We all know people who apologize for everything, even if they’ve done nothing wrong. Maybe we’re actually one of those people.
There are times when an apology is warranted, but when we say we’re sorry for anything that makes us remotely ill at ease, this can quickly become a harmful habit, lowering our self-esteem, justifying other people’s poor behavior or actions, and turning us into a pushover.
Have you ever apologized when someone bumped into you in a crowded restaurant or store? Or when a peer critiqued your work? How about when someone did a chore or task that you were supposed to do but didn’t? Or maybe when you wanted someone to explain something in more detail?
This automatic apologetic reaction many of us have is used to diffuse confrontation, placate others and avoid making things awkward. That unwarranted apology automatically lets others know we believe we are at fault, even if we’re not.
And the more we make this autopilot apologizing a routine, the more we’ll use it in situations that DO matter. They also communicate that we’d rather be agreeable than honest.

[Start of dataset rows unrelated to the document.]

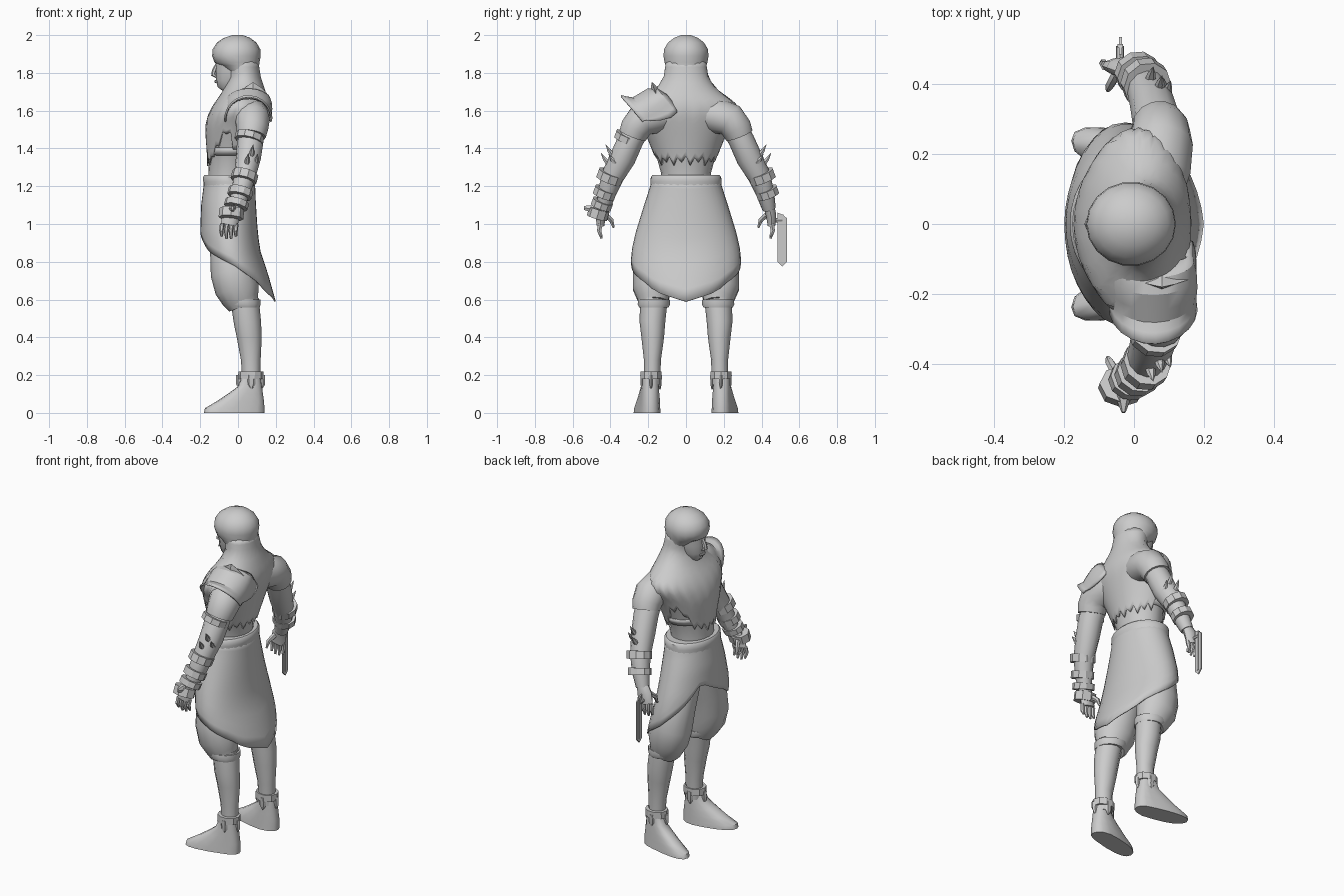
import bpy, bmesh, math
from mathutils import Vector

grey = bpy.data.materials.new("plain grey")
grey.diffuse_color = (0.6, 0.6, 0.6, 1)


def make(name, rings, closed=True, cap=True, angle=40, thick=0):
    """Skin a list of equally long point rings into one object."""
    bm = bmesh.new()
    vs = [[bm.verts.new(p) for p in r] for r in rings]
    n = len(vs[0])
    for a, b in zip(vs, vs[1:]):
        for i in range(n if closed else n - 1):
            k = (i + 1) % n
            bm.faces.new((a[i], a[k], b[k], b[i]))
    if cap:
        bm.faces.new(vs[0])
        bm.faces.new(vs[-1])
    bmesh.ops.recalc_face_normals(bm, faces=bm.faces)
    me = bpy.data.meshes.new(name)
    bm.to_mesh(me)
    bm.free()
    me.materials.append(grey)
    ob = bpy.data.objects.new(name, me)
    bpy.context.collection.objects.link(ob)
    bpy.context.view_layer.objects.active = ob
    ob.select_set(True)
    bpy.ops.object.shade_smooth_by_angle(angle=math.radians(angle))
    ob.select_set(False)
    if thick:
        m = ob.modifiers.new("thickness", "SOLIDIFY")
        m.thickness = thick
        m.offset = -1
    return ob


def lerp_table(table, t):
    """Piecewise linear lookup in rows sorted by their first value."""
    if t <= table[0][0]:
        return table[0][1:]
    for a, b in zip(table, table[1:]):
        if t <= b[0]:
            f = (t - a[0]) / (b[0] - a[0])
            return tuple(p + (q - p) * f for p, q in zip(a[1:], b[1:]))
    return table[-1][1:]


def oval(z, x0, x1, ry, a, yc=0, power=1.0):
    c, s = math.cos(a), math.sin(a)
    sq = lambda v: math.copysign(abs(v) ** power, v)
    return Vector(((x0 + x1) / 2 - (x1 - x0) / 2 * sq(c), yc + ry * sq(s), z))


def loft(name, rows, n=16, yc=0, power=1.0, **kw):
    """Stack of ovals: rows of z, front x, back x, half width."""
    return make(name, [[oval(*r, math.tau * i / n, yc, power) for i in range(n)] for r in rows], **kw)


def shell(name, profile, top, hem, n=32, rows=10, thick=0.008, grow=0):
    """Garment following a profile down to a hem height that varies by angle."""
    rings = []
    for j in range(rows + 1):
        ring = []
        for i in range(n):
            a = math.tau * i / n - math.pi
            z = top + (hem(math.degrees(a), i) - top) * j / rows
            x0, x1, ry = lerp_table(profile, z)
            ring.append(oval(z, x0 - grow, x1 + grow, ry + grow, a))
        rings.append(ring)
    return make(name, rings, cap=False, thick=thick)


def tube(name, pts, n=10, **kw):
    """Limb through rows of x, y, z, radius along x, radius across."""
    rings = []
    ps = [Vector(p[:3]) for p in pts]
    for i, p in enumerate(pts):
        d = (ps[min(i + 1, len(ps) - 1)] - ps[max(i - 1, 0)]).normalized()
        ref = Vector((1, 0, 0)) if abs(d.x) < 0.9 else Vector((0, 0, 1))
        u = (ref - d * ref.dot(d)).normalized()
        v = d.cross(u)
        rings.append([ps[i] + u * p[3] * math.cos(math.tau * k / n) + v * p[4] * math.sin(math.tau * k / n)
                      for k in range(n)])
    return make(name, rings, **kw)


def band(name, c, d, rx, ry, h, n=10):
    c, d = Vector(c), Vector(d).normalized() * h / 2
    return tube(name, [(*(c - d), rx, ry), (*(c + d), rx, ry)], n, angle=30)


def plate(name, outline, x0, x1):
    """Flat outline in y and z, extruded along x."""
    return make(name, [[(x, y, z) for y, z in outline] for x in (x0, x1)], angle=20)


# Torso skin and the ragged tunic over it
body = [(1.2, -.165, .075, .14), (1.27, -.165, .08, .14), (1.36, -.16, .1, .165), (1.45, -.168, .125, .2),
        (1.52, -.17, .145, .23), (1.58, -.155, .16, .268), (1.62, -.135, .162, .275), (1.65, -.115, .158, .25),
        (1.685, -.09, .148, .195), (1.73, -.064, .134, .145), (1.78, -.047, .117, .115), (1.86, -.06, .105, .103)]
loft("torso", [(z, a + .008, b - .008, r - .008) for z, a, b, r in body[:7]], 20)


def tunic_hem(deg, i):
    arch = .15 * math.exp(-((abs(deg) - 72) / 24) ** 2)
    return 1.338 + arch + (.02, -.012, .012, -.03)[i % 4]


shell("tunic", body, 1.86, tunic_hem, n=44, rows=18, grow=.003)

# Side straps showing in the open ribs
shell("rib_strap", body, 1.405, lambda d, i: 1.365, n=24, rows=1, grow=-.003, thick=.005)

# Wrapped skirt with a long back point and a front opening
skirt = [(.59, -.18, .2, .268), (.75, -.18, .155, .29), (.85, -.19, .12, .29), (.95, -.2, .105, .268),
         (1.1, -.195, .095, .222), (1.22, -.18, .09, .183), (1.26, -.18, .09, .178)]
hem = [(-180, .59), (-145, .64), (-130, .69), (-90, .78), (-37, .86), (-20, .91), (27, 1.02), (55, .89),
       (90, .78), (130, .69), (145, .64), (180, .59)]
shell("skirt", skirt, 1.25, lambda d, i: lerp_table(hem, d)[0], n=36, rows=10)
loft("waistband", [(1.20, -.182, .09, .187), (1.225, -.184, .094, .188), (1.25, -.184, .094, .186),
                   (1.26, -.176, .086, .176)], 28)

# Head: face, nose, lips and wrapped hood
loft("face", [(1.70, -.075, .03, .03), (1.725, -.108, .04, .045), (1.76, -.116, .06, .062),
              (1.81, -.118, .07, .073), (1.89, -.118, .07, .08)], 14)
tube("nose", [(-.11, 0, 1.85, .008, .01), (-.127, 0, 1.81, .012, .014), (-.131, 0, 1.79, .012, .018),
              (-.112, 0, 1.778, .006, .012)], 6)
tube("lips", [(-.112, -.025, 1.752, .004, .006), (-.119, 0, 1.754, .006, .009), (-.112, .025, 1.752, .004, .006)], 6)
loft("hood", [(1.81, -.062, .111, .106), (1.84, -.098, .112, .11), (1.855, -.125, .114, .115), (1.89, -.137, .12, .121),
              (1.925, -.134, .118, .118), (1.96, -.112, .098, .097), (1.985, -.075, .065, .065),
              (2.0, -.03, .025, .025)], 18)

for s, side in ((-1, "right"), (1, "left")):
    # Trousers, lower leg and shoe
    tube(side + "_trouser", [(-.045, s * .095, 1.02, .11, .09), (-.038, s * .15, .86, .11, .11),
                             (-.025, s * .176, .74, .12, .108), (-.005, s * .18, .66, .118, .104),
                             (.015, s * .172, .605, .1, .085), (.03, s * .17, .575, .085, .078)], 14)
    loft(side + "_trouser_cuff", [(.558, -.045, .115, .08), (.575, -.062, .12, .088), (.6, -.075, .12, .086)], 14, s * .17)
    tube(side + "_shin", [(.035, s * .17, .6, .075, .073), (.05, s * .178, .48, .072, .068),
                          (.06, s * .176, .4, .066, .06), (.068, s * .178, .28, .052, .045),
                          (.07, s * .18, .15, .047, .044)], 12)
    foot = loft(side + "_shoe", [(0, -.18, .14, .06), (.025, -.175, .14, .058), (.06, -.115, .138, .054),
                                 (.10, -.055, .132, .05), (.14, 0, .127, .046), (.19, .02, .12, .044)],
                16, s * .188, .8)
    for v in foot.data.vertices:      # toes turn outward
        v.co.y += s * max(0, .07 - v.co.x) * .2
    loft(side + "_ankle_band", [(.18, 0, .135, .058), (.22, .002, .135, .058)], 10, s * .185, angle=30)
    for x, y in ((.012, .185), (.07, .138), (.122, .185), (.07, .232)):
        tube(side + "_ankle_tab", [(x, s * y, .2, .022, .012), (x, s * y, .15, .022, .01), (x, s * y, .125, .004, .004)], 6)

    # Arm, sleeve and bindings
    tube(side + "_sleeve", [(.04, s * .1, 1.585, .1, .09), (.065, s * .17, 1.57, .1, .096), (.077, s * .235, 1.55, .092, .09),
                            (.076, s * .268, 1.505, .084, .083), (.07, s * .282, 1.47, .078, .076)], 14)
    tube(side + "_arm", [(.07, s * .23, 1.56, .07, .065), (.065, s * .295, 1.44, .07, .068),
                         (.055, s * .335, 1.35, .066, .069), (.035, s * .39, 1.25, .057, .06),
                         (.012, s * .42, 1.16, .05, .048), (-.015, s * .44, 1.08, .038, .036)], 12)
    along = Vector((-.25, s * .38, -1))
    band(side + "_elbow_band", (.034, s * .402, 1.25), along, .07, .072, .045)
    band(side + "_forearm_band", (.012, s * .43, 1.165), along, .066, .062, .04)
    if s < 0:
        band("upper_arm_band", (.06, -.305, 1.455), along, .077, .076, .035)
        band("wrist_band", (-.008, -.445, 1.105), along, .064, .058, .035)
        band("knuckle_guard", (-.035, -.465, 1.055), (-.1, -.3, -1), .066, .055, .05, 8)
        tube("knuckle_spike", [(-.03, -.49, 1.08, .025, .025), (-.03, -.54, 1.085, .006, .012)], 6, angle=20)
    for x, y, z, dx, dz in ((.07, .375, 1.35, .01, .07), (.045, .4, 1.31, .01, .065), (.09, .36, 1.31, .015, .06)):
        tube(side + "_arm_spike", [(x, s * y, z, .018, .018), (x + dx / 2, s * (y + .03), z + dz / 2, .012, .012),
                                   (x + dx, s * (y + .05), z + dz, .001, .001)], 6, angle=20)

    # Hand with four fingers and a thumb
    tube(side + "_palm", [(-.015, s * .44, 1.09, .034, .03), (-.035, s * .45, 1.05, .046, .028),
                          (-.047, s * .453, .995, .045, .022)], 10)
    for k in range(4):
        x = -.084 + k * .025
        low = .935 - .012 * (k in (1, 2))
        tube(side + "_finger", [(x, s * .453, 1.0, .012, .014), (x - .004, s * .46, .965, .012, .013),
                                (x - .002, s * .447, low, .007, .007)], 6)
    tube(side + "_thumb", [(-.05, s * .43, 1.05, .015, .017), (-.07, s * .395, 1.02, .013, .013),
                           (-.075, s * .383, .98, .006, .006)], 6)

# Flared shoulder guard on one side, hanging a little down the back
guard = []
axis = Vector((0, -.78, -.63))
up = Vector((0, -.63, .78))
for t, rx, lift, drop in ((-.14, .1, .03, .1), (-.12, .116, .075, .13), (-.08, .125, .105, .13), (-.03, .127, .112, .1),
                          (.01, .124, .118, .06), (.03, .124, .14, .03), (.05, .128, .165, .02)):
    c = Vector((.055, -.2, 1.585)) + axis * t
    ring = []
    for k in range(15):
        a = math.radians(-45 + 230 * k / 14)
        hang = a < 0
        ring.append(c + Vector((rx * (.98 if hang else math.cos(a)), 0, 0))
                    + up * ((drop if hang else lift) * math.sin(a)))
    guard.append(ring)
make("shoulder_guard", guard, closed=False, cap=False, angle=25, thick=.01)
tube("shoulder_guard_peak", [(.08, -.16, 1.69, .075, .025), (.08, -.172, 1.725, .04, .015), (.08, -.18, 1.75, .002, .002)],
     4, angle=20)

# Punch blade held beside the hand
plate("blade", [(.485, 1.06), (.51, 1.05), (.535, 1.03), (.535, .80), (.51, .775), (.485, .80)], -.043, -.035)
plate("blade_rib", [(.505, 1.05), (.515, 1.05), (.515, .80), (.505, .80)], -.047, -.031)
tube("blade_grip", [(-.04, .43, 1.02, .012, .012), (-.04, .51, 1.02, .012, .012)], 8)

Over time, people will begin to see us as pushovers, someone who will take the blame, be the fall guy or girl and can (and will) be taken advantage of.
So, how do we stop this pushover behavior?
Have An Apology Recap
When we find ourselves issuing an apology, we should ask ourselves two key questions.
- “Did I actually do something wrong?”
- And if not, “Did I want to communicate that I think I did something wrong?”
Taking these few minutes to self-reflect helps us to reprogram our brains to separate unnecessary apologies from the real ones.
Alter Our Vocabulary
For many of us, the word ‘sorry’ is akin to a pattern of speech, like uttering ‘um’ or ‘oh’. When we start taking notice of when, where and to whom we are apologizing, we can adjust our vocabulary. Saying “excuse me” or “pardon me” work just as well in many cases and don’t impart a sense of wrongdoing.
Ask Questions Without Undermining Ourselves
Many people often say, “I’m sorry” when they are requesting clarification or assistance. We shouldn’t have to apologize for wanting additional information. ”Can you please clarify what you mean by that?” or “Could you provide more details?” is perfectly acceptable. Concerned about being polite? Add in a, “If you don’t mind my asking” instead of “I’m sorry”.
Trade Blame for Gratitude
When someone does something that we appreciate, saying thank you rather than apologizing for not doing it ourselves is the best way to respond. When we say we’re sorry, we burden that person with the need to reassure us that it’s okay that we didn’t do the dishes, pick up the mail, call the repairman, make dinner reservations. By saying “thank you,” we make them feel appreciated, which in turn makes them happy. This, of course, doesn’t give us carte blanche to stop contributing just because we’re appreciative.
If someone offers feedback on our work or a project, thank them for taking the time to review it and provide a critique rather than apologizing for what wasn’t quite right. When we communicate honestly with others, we should thank them for listening and for taking the time to understand instead of apologizing for taking up their time or ‘unloading’ on them.
Reflecting, making changes to our vocabulary, asking clarifying questions and trading apologies for appreciation are all ways we can stop our autopilot apologies.
My your day be filled with gratitude and good things.
This T.H.I.N.K. print is a gentle reminder to consider what we say before we say it. Exclusive to Gratitude Habitat, it is available in our Gratitude Gift Shop in both 8 X 10 and 18 X 24.